◆ Task directions
Filter this data down to the lines that hold "SIDES", and copy them.

◆ Dataset excerpts

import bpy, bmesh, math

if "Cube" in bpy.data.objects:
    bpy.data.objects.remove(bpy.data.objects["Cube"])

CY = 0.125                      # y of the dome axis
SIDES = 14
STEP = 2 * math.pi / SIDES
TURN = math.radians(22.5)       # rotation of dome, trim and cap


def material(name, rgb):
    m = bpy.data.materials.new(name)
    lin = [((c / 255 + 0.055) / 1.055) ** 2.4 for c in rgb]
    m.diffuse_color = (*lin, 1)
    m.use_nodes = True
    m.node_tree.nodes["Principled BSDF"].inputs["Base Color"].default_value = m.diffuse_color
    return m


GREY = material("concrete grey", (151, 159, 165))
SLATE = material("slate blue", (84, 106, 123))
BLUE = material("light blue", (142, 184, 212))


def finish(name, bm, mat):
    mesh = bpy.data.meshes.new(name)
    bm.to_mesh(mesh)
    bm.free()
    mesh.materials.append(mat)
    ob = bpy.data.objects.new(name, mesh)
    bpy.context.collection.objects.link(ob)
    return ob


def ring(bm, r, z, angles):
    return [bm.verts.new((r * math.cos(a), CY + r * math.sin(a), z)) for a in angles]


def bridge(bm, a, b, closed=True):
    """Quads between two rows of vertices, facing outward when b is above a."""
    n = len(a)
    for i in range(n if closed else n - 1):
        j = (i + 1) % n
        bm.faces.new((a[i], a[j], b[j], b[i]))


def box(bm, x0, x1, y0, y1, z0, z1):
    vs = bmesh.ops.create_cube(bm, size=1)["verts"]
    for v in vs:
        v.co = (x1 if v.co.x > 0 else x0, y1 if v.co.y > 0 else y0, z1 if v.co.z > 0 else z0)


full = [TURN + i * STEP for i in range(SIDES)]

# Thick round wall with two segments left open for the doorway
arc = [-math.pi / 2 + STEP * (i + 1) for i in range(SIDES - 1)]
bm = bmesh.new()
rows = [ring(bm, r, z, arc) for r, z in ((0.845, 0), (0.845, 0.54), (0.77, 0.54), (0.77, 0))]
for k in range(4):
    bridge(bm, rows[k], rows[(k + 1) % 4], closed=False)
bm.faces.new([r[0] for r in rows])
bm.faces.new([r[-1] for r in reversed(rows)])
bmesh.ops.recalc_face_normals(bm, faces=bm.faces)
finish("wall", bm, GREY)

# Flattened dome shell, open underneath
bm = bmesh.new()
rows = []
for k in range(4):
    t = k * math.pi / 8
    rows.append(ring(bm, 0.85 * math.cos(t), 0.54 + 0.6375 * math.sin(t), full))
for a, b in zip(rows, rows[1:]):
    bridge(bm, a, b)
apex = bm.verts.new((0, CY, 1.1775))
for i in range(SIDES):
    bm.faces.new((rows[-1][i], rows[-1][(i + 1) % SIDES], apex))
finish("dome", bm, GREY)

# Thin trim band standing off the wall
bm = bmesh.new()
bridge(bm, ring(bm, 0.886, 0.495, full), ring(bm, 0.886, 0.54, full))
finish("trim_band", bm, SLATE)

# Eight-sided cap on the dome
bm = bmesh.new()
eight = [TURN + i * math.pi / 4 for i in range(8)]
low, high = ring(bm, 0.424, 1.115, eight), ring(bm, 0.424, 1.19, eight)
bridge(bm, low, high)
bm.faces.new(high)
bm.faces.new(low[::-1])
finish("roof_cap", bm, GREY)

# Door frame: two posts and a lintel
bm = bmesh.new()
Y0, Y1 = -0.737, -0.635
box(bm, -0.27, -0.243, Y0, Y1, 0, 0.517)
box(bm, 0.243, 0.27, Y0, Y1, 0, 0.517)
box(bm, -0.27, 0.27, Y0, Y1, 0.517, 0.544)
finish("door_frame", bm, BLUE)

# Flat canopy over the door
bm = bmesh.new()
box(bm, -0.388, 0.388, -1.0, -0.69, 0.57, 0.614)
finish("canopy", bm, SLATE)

◆ Written answer
SIDES = 14
STEP = 2 * math.pi / SIDES
full = [TURN + i * STEP for i in range(SIDES)]
arc = [-math.pi / 2 + STEP * (i + 1) for i in range(SIDES - 1)]
for i in range(SIDES):
    bm.faces.new((rows[-1][i], rows[-1][(i + 1) % SIDES], apex))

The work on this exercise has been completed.